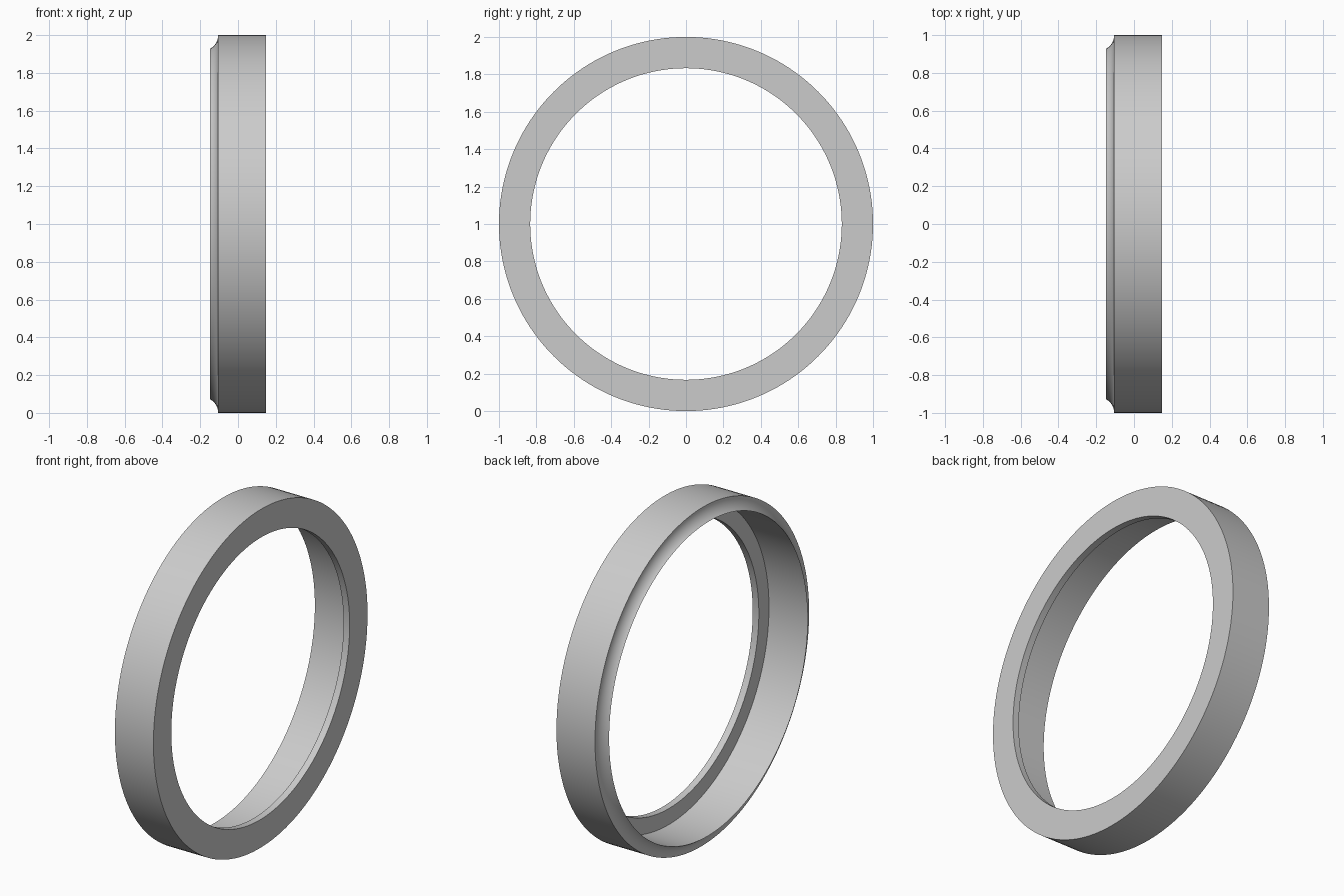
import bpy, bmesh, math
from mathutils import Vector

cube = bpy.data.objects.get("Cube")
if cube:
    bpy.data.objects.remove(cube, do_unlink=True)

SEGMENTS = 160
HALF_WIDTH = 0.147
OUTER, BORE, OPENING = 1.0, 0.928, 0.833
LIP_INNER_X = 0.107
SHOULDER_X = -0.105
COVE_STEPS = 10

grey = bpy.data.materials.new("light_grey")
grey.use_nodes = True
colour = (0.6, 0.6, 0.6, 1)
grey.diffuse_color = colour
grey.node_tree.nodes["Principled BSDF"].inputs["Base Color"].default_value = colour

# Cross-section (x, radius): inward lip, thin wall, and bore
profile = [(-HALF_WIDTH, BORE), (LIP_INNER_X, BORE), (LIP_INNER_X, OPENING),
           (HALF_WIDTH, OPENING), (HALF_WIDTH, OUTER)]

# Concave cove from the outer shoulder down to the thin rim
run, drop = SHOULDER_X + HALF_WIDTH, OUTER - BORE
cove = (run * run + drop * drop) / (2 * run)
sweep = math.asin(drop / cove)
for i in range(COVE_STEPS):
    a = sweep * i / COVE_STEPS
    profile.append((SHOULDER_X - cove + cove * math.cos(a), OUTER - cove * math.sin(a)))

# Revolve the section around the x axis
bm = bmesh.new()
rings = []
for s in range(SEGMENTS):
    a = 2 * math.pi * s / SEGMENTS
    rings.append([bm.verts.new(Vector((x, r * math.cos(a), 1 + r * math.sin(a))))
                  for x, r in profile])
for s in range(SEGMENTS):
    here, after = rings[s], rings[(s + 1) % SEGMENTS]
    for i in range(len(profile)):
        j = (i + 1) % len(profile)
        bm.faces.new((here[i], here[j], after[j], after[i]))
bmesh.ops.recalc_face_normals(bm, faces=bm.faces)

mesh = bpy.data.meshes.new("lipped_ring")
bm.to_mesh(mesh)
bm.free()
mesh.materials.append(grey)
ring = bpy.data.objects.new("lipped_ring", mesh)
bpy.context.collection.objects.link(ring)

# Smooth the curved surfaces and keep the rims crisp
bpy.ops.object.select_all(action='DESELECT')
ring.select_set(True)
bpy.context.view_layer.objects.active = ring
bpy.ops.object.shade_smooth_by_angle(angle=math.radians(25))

────────────────────

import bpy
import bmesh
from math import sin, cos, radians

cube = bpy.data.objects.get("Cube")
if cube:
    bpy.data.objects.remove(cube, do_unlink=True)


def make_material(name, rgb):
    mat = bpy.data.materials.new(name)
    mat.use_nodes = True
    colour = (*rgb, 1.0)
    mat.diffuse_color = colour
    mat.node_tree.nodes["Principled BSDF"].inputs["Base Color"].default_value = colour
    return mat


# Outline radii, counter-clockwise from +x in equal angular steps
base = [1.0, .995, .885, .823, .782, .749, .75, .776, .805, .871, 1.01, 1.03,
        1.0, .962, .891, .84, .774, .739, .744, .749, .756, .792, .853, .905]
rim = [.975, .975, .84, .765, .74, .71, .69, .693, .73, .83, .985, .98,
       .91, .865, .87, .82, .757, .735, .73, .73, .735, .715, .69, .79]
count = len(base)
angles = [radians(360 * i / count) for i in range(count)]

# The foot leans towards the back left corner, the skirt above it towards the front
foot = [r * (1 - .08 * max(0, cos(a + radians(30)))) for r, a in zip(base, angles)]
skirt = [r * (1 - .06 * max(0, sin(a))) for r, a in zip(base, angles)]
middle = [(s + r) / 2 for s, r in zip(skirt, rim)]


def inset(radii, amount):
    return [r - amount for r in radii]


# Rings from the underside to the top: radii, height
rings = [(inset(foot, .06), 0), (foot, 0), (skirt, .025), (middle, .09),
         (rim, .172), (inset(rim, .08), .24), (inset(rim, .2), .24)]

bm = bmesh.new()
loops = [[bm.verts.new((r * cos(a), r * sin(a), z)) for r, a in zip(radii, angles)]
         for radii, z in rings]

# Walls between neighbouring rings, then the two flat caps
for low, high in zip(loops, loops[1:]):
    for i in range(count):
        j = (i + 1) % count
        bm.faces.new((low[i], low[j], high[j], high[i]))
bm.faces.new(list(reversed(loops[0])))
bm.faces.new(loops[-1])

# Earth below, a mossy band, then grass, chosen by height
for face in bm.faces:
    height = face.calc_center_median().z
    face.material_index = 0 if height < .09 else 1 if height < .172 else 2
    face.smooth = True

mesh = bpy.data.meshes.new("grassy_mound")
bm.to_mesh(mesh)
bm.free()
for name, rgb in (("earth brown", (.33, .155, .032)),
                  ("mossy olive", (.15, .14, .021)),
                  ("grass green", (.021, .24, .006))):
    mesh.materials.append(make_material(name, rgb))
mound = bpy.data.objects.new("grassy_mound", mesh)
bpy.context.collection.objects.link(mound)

────────────────────

■ Exercise details ■
Here the output must be the lines above from the line with "# Walls between" to the line with "bpy.context.collection.objects.link(mound)", both included, duplicated word for word and nothing else.

■ Written answer ■
# Walls between neighbouring rings, then the two flat caps
for low, high in zip(loops, loops[1:]):
    for i in range(count):
        j = (i + 1) % count
        bm.faces.new((low[i], low[j], high[j], high[i]))
bm.faces.new(list(reversed(loops[0])))
bm.faces.new(loops[-1])

# Earth below, a mossy band, then grass, chosen by height
for face in bm.faces:
    height = face.calc_center_median().z
    face.material_index = 0 if height < .09 else 1 if height < .172 else 2
    face.smooth = True

mesh = bpy.data.meshes.new("grassy_mound")
bm.to_mesh(mesh)
bm.free()
for name, rgb in (("earth brown", (.33, .155, .032)),
                  ("mossy olive", (.15, .14, .021)),
                  ("grass green", (.021, .24, .006))):
    mesh.materials.append(make_material(name, rgb))
mound = bpy.data.objects.new("grassy_mound", mesh)
bpy.context.collection.objects.link(mound)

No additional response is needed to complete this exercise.